With no one to side with, we want to see Michael destroy this group of characters as painfully and quickly as possible. Busta Rhymes tops that list with ease. His “trick or treat motherf****r” line must rank up there with the lowest point of the series. To be fair, at least you’ll remember his character for the wrong reasons. The same can’t be said for the rest of the cast who make no impression whatsoever and are simply hanging around to be bumped off. In this respect, Halloween: Resurrection plays it safe. Rosenthal borrows too heavily from the previous films for the kills: there’s a head-crushing and the now-traditional shot of Michael stabbing someone before lifting them off the floor with the knife still firmly stuck inside.
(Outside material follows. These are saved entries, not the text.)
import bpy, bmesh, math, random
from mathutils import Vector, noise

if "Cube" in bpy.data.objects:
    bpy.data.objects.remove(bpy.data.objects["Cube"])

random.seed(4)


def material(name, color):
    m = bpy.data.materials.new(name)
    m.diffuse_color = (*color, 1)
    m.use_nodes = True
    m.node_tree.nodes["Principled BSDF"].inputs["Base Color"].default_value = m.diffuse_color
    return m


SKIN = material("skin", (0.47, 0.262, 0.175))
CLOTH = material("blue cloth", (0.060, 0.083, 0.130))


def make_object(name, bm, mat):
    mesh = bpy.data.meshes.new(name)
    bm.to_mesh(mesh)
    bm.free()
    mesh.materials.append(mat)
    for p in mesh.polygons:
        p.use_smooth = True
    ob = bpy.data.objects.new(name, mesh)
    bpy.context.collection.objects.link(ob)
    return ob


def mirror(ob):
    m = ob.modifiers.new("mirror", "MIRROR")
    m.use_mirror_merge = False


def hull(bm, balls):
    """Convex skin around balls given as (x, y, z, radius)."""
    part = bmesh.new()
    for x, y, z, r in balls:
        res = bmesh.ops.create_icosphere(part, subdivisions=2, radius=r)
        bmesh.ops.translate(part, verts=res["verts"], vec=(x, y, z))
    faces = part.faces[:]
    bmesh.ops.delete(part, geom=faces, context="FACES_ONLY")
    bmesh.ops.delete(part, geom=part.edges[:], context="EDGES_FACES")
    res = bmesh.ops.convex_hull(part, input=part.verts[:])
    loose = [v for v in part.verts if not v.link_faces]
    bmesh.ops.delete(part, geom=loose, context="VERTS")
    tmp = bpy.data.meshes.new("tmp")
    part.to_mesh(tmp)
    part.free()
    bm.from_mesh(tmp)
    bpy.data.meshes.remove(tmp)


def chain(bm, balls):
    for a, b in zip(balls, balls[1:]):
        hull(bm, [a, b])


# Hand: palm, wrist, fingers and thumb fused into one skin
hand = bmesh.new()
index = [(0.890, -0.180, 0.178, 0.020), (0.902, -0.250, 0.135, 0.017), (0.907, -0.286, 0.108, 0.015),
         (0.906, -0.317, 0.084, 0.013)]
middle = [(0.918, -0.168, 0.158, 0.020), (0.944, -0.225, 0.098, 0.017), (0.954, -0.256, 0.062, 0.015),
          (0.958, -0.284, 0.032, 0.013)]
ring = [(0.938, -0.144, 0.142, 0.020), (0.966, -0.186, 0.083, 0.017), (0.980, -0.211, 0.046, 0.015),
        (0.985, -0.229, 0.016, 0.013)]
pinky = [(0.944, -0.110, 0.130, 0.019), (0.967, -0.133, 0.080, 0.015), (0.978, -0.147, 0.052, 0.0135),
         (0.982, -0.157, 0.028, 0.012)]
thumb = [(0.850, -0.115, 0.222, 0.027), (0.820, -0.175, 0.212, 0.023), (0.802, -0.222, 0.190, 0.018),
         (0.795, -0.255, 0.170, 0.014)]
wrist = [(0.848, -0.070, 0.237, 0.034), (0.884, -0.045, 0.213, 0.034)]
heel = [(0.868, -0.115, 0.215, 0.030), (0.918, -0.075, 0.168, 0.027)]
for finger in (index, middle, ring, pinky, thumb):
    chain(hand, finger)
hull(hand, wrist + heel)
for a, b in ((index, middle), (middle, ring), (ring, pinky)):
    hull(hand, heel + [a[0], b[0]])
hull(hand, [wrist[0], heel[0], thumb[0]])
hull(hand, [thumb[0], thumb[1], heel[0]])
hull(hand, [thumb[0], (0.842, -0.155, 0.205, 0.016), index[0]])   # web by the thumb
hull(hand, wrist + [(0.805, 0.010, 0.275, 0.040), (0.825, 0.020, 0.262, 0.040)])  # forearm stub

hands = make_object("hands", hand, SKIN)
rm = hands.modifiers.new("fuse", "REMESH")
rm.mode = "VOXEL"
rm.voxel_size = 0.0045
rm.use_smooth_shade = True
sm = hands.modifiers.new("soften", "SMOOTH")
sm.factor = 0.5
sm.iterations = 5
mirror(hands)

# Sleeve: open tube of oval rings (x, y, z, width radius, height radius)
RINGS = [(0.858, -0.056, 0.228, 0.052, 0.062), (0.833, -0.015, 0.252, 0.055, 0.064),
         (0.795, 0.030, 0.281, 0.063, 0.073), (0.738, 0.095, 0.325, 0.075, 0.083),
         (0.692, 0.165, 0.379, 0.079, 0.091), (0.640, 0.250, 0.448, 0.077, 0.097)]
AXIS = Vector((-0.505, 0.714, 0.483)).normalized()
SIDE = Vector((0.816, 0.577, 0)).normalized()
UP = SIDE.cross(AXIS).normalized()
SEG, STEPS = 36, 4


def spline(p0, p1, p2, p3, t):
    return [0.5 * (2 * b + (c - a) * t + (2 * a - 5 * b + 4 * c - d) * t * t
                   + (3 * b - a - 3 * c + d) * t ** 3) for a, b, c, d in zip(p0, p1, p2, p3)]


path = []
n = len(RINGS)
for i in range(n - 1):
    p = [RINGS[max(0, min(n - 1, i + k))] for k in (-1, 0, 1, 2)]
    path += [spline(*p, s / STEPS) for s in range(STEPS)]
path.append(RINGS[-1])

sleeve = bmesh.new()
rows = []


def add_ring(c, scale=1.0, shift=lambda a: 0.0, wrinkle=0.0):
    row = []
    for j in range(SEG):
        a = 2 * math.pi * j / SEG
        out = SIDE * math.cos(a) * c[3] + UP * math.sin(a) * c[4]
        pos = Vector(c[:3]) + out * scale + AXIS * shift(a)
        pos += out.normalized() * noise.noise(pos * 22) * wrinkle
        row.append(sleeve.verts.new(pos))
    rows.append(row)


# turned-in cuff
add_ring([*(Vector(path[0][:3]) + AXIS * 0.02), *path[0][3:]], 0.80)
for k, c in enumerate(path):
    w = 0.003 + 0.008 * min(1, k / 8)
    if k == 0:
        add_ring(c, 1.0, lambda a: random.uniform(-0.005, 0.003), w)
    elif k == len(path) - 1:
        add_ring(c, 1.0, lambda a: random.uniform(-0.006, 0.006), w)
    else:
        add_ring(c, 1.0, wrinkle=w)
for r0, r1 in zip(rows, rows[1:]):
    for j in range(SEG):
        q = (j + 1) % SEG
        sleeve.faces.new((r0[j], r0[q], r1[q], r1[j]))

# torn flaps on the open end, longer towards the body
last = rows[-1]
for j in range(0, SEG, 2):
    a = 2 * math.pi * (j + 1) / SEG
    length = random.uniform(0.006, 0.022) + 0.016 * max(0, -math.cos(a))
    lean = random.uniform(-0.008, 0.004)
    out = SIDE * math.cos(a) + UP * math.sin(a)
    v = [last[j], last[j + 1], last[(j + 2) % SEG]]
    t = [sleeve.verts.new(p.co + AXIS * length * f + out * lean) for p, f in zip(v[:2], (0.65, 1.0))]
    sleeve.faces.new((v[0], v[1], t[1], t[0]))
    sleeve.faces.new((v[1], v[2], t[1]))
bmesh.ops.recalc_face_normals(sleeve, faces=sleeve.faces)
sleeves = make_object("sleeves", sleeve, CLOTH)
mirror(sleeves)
The ending also left the way open for another sequel but, thankfully (or maybe not given what was to come) this had not come to fruition by the time of writing and instead, we were given Rob Zombie’s ‘re-imagining’ of the original. On that note, I’ll end the review…..


Halloween: Resurrection has a very strong opening ten minutes which ranks up there with the best bits of the series. From then on it’s a downward spiral of mediocrity until it reaches rock bottom with Busta Rhymes dishing out some martial arts moves on one of the icons of horror. It’s a poor way for the original incarnation of Michael Myers to bow out but the series could have done a lot worse to send him off.





Post a comment